Biopharmaceutical company Annexon has reported promising results from its Phase I single ascending dose (SAD) and multiple ascending dose (MAD) healthy volunteer study of ANX1502.
ANX1502 is a first-in-kind oral, selective small molecule inhibitor that targets the active form of C1s responsible for propagating classical pathway activation in association with C1q.
In the study, ANX1502 achieved target serum levels and demonstrated pharmacokinetic (PK) measures that support advancement into a proof-of-concept clinical study to assess pharmacodynamics (PD) and efficacy in patients with cold agglutinin disease (CAD) in 2024.
“After more than a decade of groundbreaking research targeting the early classical complement pathway, we are excited to have reached an important step in the clinical development of ANX1502, our first-in-kind small molecule complement inhibitor that we believe can have meaningful impact on a range of autoimmune conditions,” said Ted Yednock, Chief Innovation Officer of Annexon.

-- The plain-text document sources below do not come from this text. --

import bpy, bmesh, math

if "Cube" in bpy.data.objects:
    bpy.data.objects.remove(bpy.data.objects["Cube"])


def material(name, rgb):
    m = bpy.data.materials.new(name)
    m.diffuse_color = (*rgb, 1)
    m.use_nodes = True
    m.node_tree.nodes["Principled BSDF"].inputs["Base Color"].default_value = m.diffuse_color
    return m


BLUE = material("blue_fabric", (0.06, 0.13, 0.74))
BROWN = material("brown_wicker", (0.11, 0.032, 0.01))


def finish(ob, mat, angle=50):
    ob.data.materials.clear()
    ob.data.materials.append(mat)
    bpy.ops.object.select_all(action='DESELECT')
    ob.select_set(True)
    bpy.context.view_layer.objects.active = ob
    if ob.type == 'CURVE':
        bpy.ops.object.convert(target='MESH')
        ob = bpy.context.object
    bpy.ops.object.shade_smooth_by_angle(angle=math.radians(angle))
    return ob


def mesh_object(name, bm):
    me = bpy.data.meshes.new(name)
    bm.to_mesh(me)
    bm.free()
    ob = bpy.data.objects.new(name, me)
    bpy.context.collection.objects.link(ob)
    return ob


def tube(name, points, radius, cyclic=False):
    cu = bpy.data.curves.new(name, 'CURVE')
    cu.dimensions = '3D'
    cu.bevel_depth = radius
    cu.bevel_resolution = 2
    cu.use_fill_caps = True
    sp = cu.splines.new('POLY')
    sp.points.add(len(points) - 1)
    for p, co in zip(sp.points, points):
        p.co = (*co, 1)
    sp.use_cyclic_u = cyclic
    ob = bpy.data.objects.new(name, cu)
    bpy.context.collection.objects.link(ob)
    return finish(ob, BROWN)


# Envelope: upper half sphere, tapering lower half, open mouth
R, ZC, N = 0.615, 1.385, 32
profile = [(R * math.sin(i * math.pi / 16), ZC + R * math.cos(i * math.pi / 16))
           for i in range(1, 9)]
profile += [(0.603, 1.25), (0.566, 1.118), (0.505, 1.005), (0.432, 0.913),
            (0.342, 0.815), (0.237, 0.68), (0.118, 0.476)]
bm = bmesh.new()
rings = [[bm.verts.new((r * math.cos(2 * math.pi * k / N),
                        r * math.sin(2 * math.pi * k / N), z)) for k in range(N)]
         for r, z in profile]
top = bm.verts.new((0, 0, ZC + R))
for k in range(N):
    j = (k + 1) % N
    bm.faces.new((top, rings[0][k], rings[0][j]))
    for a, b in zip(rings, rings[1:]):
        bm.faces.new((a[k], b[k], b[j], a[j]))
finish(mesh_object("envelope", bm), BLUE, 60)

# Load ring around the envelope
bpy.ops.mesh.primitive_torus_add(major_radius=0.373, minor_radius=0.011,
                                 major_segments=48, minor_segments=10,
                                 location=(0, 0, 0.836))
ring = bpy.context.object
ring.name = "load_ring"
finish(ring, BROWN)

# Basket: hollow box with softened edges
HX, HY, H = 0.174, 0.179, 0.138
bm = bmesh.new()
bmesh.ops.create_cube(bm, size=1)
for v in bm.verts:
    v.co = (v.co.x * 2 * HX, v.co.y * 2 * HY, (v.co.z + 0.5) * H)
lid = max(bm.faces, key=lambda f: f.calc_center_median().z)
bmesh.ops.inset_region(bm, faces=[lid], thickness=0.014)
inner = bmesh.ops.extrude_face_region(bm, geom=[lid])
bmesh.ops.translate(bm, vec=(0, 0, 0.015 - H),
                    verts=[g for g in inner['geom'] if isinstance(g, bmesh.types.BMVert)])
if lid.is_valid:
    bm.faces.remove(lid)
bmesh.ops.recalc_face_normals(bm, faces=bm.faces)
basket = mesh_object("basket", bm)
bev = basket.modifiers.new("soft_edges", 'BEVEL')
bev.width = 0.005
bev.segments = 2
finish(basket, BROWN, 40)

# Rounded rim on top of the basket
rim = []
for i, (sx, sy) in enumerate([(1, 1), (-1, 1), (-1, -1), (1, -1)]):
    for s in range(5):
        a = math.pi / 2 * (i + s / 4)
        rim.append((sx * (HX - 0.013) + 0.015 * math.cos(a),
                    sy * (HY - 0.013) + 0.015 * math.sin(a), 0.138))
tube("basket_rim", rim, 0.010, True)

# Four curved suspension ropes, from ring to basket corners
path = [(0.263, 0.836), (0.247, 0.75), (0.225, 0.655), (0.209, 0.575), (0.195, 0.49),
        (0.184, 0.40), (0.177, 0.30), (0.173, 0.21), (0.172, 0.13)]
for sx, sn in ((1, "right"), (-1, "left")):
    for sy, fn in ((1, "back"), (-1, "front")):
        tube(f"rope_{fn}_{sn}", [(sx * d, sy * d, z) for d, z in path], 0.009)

“We’re very encouraged by the results from our Phase I SAD/MAD trial showing that ANX1502 was well tolerated and achieved target drug levels with supportive impact on a key biomarker in healthy volunteers. Based on these data, we look forward to advancing a tablet formulation of ANX1502 into a proof-of-concept study in patients with CAD, which enables us to further explore larger opportunities in serious autoimmune diseases.”
According to the study results, dose-proportional PK and targeted levels of active drug were observed across both SAD and MAD cohorts. Single doses of 525-1025mg ANX1502 suppressed C4d serum levels in healthy volunteers with higher than median baseline C4d.
Across all doses evaluated, ANX1502 was generally well tolerated with mild to moderate treatment-emergent adverse events (TEAEs). No serious adverse events were reported, and there were no significant clinical or lab findings.